PRELEX, short for presbyopic lens exchange, is a procedure used for presbyopia, or loss of flexibility in your eye. The doctor removes your lens and replaces it with a multifocal lens.
Intacs are also known as intracorneal ring segments, or ICR. The doctor makes a small incision in your cornea and places two crescent-shaped plastic rings at the outer edge. The rings flatten your cornea and change the way light rays focus on your retina. ICR was used to treat nearsightedness, but that has been replaced by laser-based procedures. Now it’s used to fix keratoconus, an irregular-shaped cornea that causes your cornea to thin and results in vision loss.
Phakic Intraocular Lens Implants
Phakic intraocular lens implants are designed for people who are too nearsighted for LASIK and PRK. The doctor makes a small incision at the edge of your cornea and either attaches the implant lens to your iris or inserts it behind your pupil. Unlike RLE, your natural lens stays in place. Visian ICL is the main type of phakic lens implant used.
LRI is short for astigmatic keratotomy. It isn’t laser eye surgery, but a surgical procedure used to correct astigmatism. When you have astigmatism, your eye is shaped like a football instead of being round. The doctor makes one or two incisions at the steepest part of your cornea. This helps it relax and makes it more rounded. This procedure can be done alone, or in combination with other laser eye surgeries like PRK, LASIK, or RK.
Are These Surgeries Safe and Effective?
Their good results are well-documented, but like any surgery, there can be side effects. It’s important to keep them in mind.
Infection and delayed healing. A tiny number of people get an infection after PRK or LASIK. It generally means added discomfort and a longer healing process.
Undercorrection or overcorrection. You won’t know how well the surgery worked until your eye has healed properly. You may still need glasses or contacts. If your vision isn’t great, a second laser surgery, called laser enhancement, can help.
Worse vision. It’s rare, but some people see worse than before the surgery. Irregular tissue removal or excess corneal haze are the usual culprits.
Excess corneal haze. This can be a part of the natural healing process after PRK. It usually has no effect on your vision after and can only be seen through an eye exam. Sometimes it can affect your vision. You may need a second procedure.. Also, a medication called mitomycin C (MMC) during PRK surgery can prevent it.
Regression. Sometimes the effects of surgery go away over a period of months from atypical healing. You may need a second surgery to improve your vision.
Halo effect. This happens in dim light and can make it hard to drive or see in dark places. As your pupil opens, the untreated area outside your cornea produces a second image. It can happen after LASIK or PRK. Your doctor can use laser optical zones or wavefront technology, which creates a 3-D version of your eye so your surgery is more precise, to make it less likely.

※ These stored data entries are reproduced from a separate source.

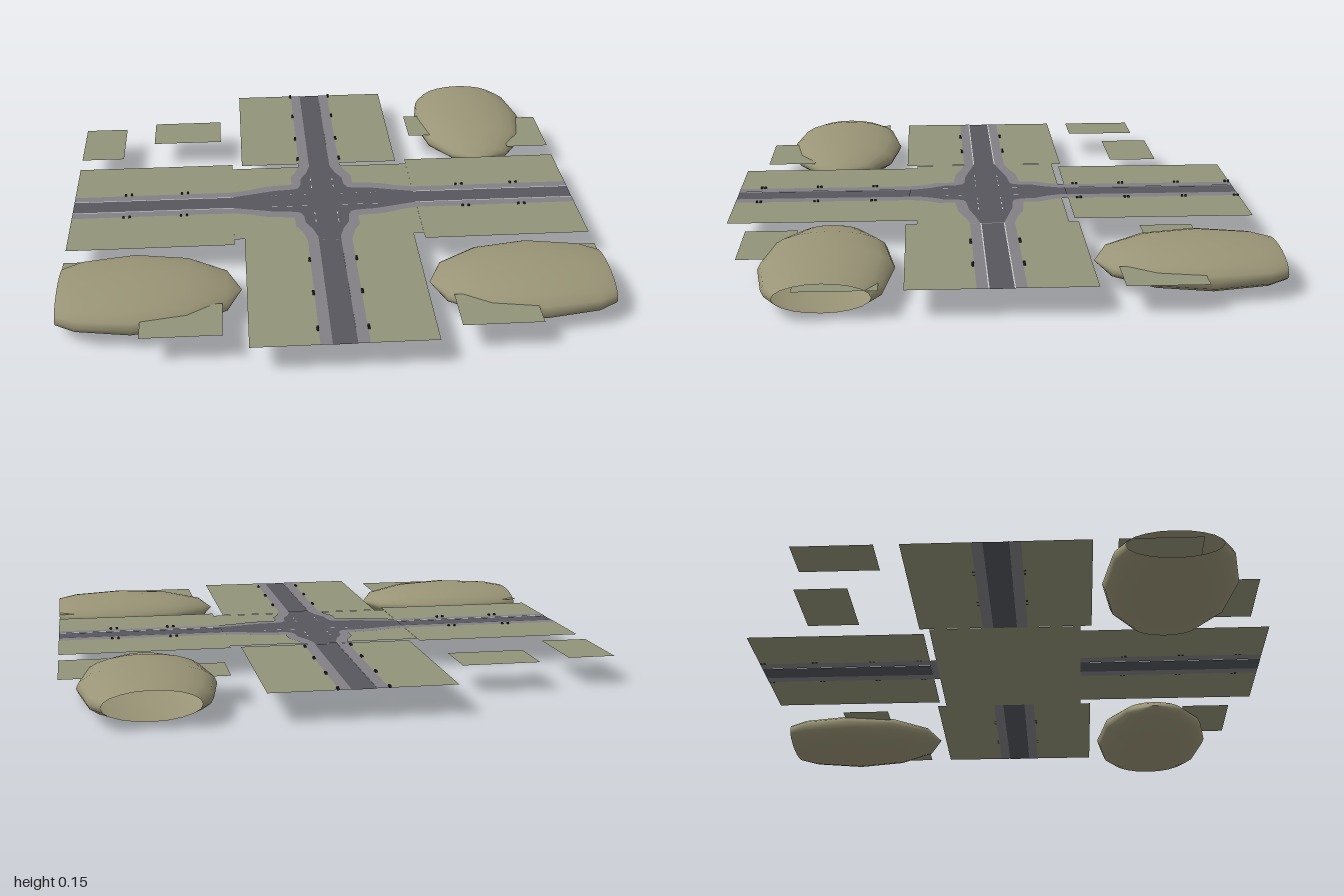
import * as THREE from 'three';

const GROUND = 0.107;
const mat = (color) => new THREE.MeshStandardMaterial({ color, side: THREE.DoubleSide });
const grass = mat(0x92947a), road = mat(0x56575d), pavement = mat(0x828085);
const paint = mat(0xc8c8c8), dark = mat(0x2c2c2c), hillMat = mat(0x9a9577);

export function createModel() {
  const model = new THREE.Group();
  const add = (name, geometry, material, parent = model) => {
    const mesh = new THREE.Mesh(geometry, material);
    mesh.name = name;
    parent.add(mesh);
    return mesh;
  };
  // Flat rectangle on the ground, from (x0, z0) to (x1, z1)
  const slab = (name, x0, x1, z0, z1, material, y = GROUND) => {
    const g = new THREE.PlaneGeometry(Math.abs(x1 - x0), Math.abs(z1 - z0)).rotateX(-Math.PI / 2);
    add(name, g, material).position.set((x0 + x1) / 2, y, (z0 + z1) / 2);
  };
  // Flat outline mirrored from one quadrant into all four
  const crossPatch = (name, quadrant, material, y) => {
    const back = [...quadrant].reverse();
    const points = [
      ...quadrant,
      ...back.map(([x, z]) => [-x, z]),
      ...quadrant.map(([x, z]) => [-x, -z]),
      ...back.map(([x, z]) => [x, -z]),
    ].map(([x, z]) => new THREE.Vector2(x, z));
    const g = new THREE.ShapeGeometry(new THREE.Shape(points)).rotateX(-Math.PI / 2);
    add(name, g, material).position.y = y;
  };

  // Grass under the junction
  slab('junctionGrass', -0.365, 0.365, -0.29, 0.285, grass, GROUND - 0.001);

  // Four arms: grass verge, pavement and kerb on both sides of the road
  for (const s of [-1, 1]) {
    const zStart = s < 0 ? -0.315 : 0.285;
    slab('roadAlongZ', -0.043, 0.043, zStart, s, road, GROUND - 0.001);
    slab('roadAlongX', s * 0.365, s, -0.045, 0.045, road, GROUND - 0.001);
    for (const t of [-1, 1]) {
      slab('vergeAlongZ', t * 0.085, t * 0.325, zStart, s, grass);
      slab('pavementAlongZ', t * 0.043, t * 0.085, zStart, s, pavement);
      slab('vergeAlongX', s * 0.365, s, t * 0.085, t * 0.327, grass);
      slab('pavementAlongX', s * 0.365, s, t * 0.045, t * 0.085, pavement);
      slab('kerbAlongX', s * 0.365, s, t * 0.042, t * 0.046, paint, GROUND + 0.0005);
    }
  }

  // Flared junction
  crossPatch('junctionPavement', [[0.365, 0.085], [0.3, 0.1], [0.23, 0.125], [0.16, 0.132],
    [0.125, 0.135], [0.125, 0.2], [0.1, 0.25], [0.085, 0.315]], pavement, GROUND + 0.0005);
  crossPatch('junctionRoad', [[0.365, 0.045], [0.3, 0.06], [0.2, 0.085], [0.12, 0.092],
    [0.1, 0.1], [0.088, 0.13], [0.085, 0.18], [0.06, 0.23], [0.043, 0.29], [0.043, 0.315]], road, GROUND + 0.001);

  // Dashed lane markings around the junction
  for (const s of [-1, 1]) for (const t of [-1, 1]) {
    for (const x of [0.07, 0.13, 0.19]) {
      slab('laneDash', s * x, s * (x + 0.022), t * 0.045, t * 0.048, paint, GROUND + 0.0015);
    }
    for (const z of [0.1, 0.16]) {
      slab('laneDash', s * 0.043, s * 0.046, t * z, t * (z + 0.02), paint, GROUND + 0.0015);
    }
  }

  // Small roadside fittings, in pairs beside each road
  const fitting = (x, z) => add('roadsideFitting', new THREE.BoxGeometry(0.008, 0.008, 0.008), dark)
    .position.set(x, GROUND + 0.003, z);
  for (const s of [-1, 1]) {
    for (const z of [-0.99, -0.78, -0.55, -0.36, 0.455, 0.68, 0.905]) {
      fitting(s * 0.088, z - 0.005);
      fitting(s * 0.088, z + 0.009);
    }
    for (const x of [-0.785, -0.56, 0.56, 0.785]) {
      fitting(x - 0.012, s * 0.09);
      fitting(x + 0.012, s * 0.09);
    }
  }

  // Loose grass plots in the four corners
  for (const s of [-1, 1]) {
    slab('backPlot', s * 0.413, s * 0.7, -0.745, -0.55, grass);
    slab('frontPlot', s * 0.413, s * 0.7, 0.725, 0.92, grass);
    slab('backEdgePlot', s * 0.825, s, -0.7, -0.415, grass);
    slab('frontEdgePlot', s * 0.825, s, 0.413, 0.7, grass);
  }

  // Flattened ovoid hills, cut open at the outer edge, tip pointing inwards
  const profile = [new THREE.Vector2(0.688, -0.267)];
  for (let a = 120; a >= 0; a -= 30) {
    const r = THREE.MathUtils.degToRad(a);
    profile.push(new THREE.Vector2(a ? Math.sin(r) : 0, 0.39 * Math.cos(r)));
  }
  const hillGeometry = new THREE.LatheGeometry(profile, 20)
    .scale(0.076, 1, 0.24).rotateZ(-Math.PI / 2);
  const hills = [
    ['frontRightHill', -0.733, 0.6, 0],
    ['frontLeftHill', 0.733, 0.6, Math.PI],
    ['backLeftHill', 0.7, -0.733, -Math.PI / 2],
  ];
  for (const [name, x, z, yaw] of hills) {
    const hill = add(name, hillGeometry, hillMat);
    hill.position.set(x, 0.082, z);
    hill.rotation.y = yaw;
  }
  return model;
}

Higher degrees of nearsightedness with LASIK and PRK increase the halo risk, while Visian ICL for higher nearsightedness has less halo risk.
Flap damage or loss. LASIK leaves a hinged flap on the center of your cornea. It may need to be repositioned during the first few days after surgery or after a severe direct injury to your eye.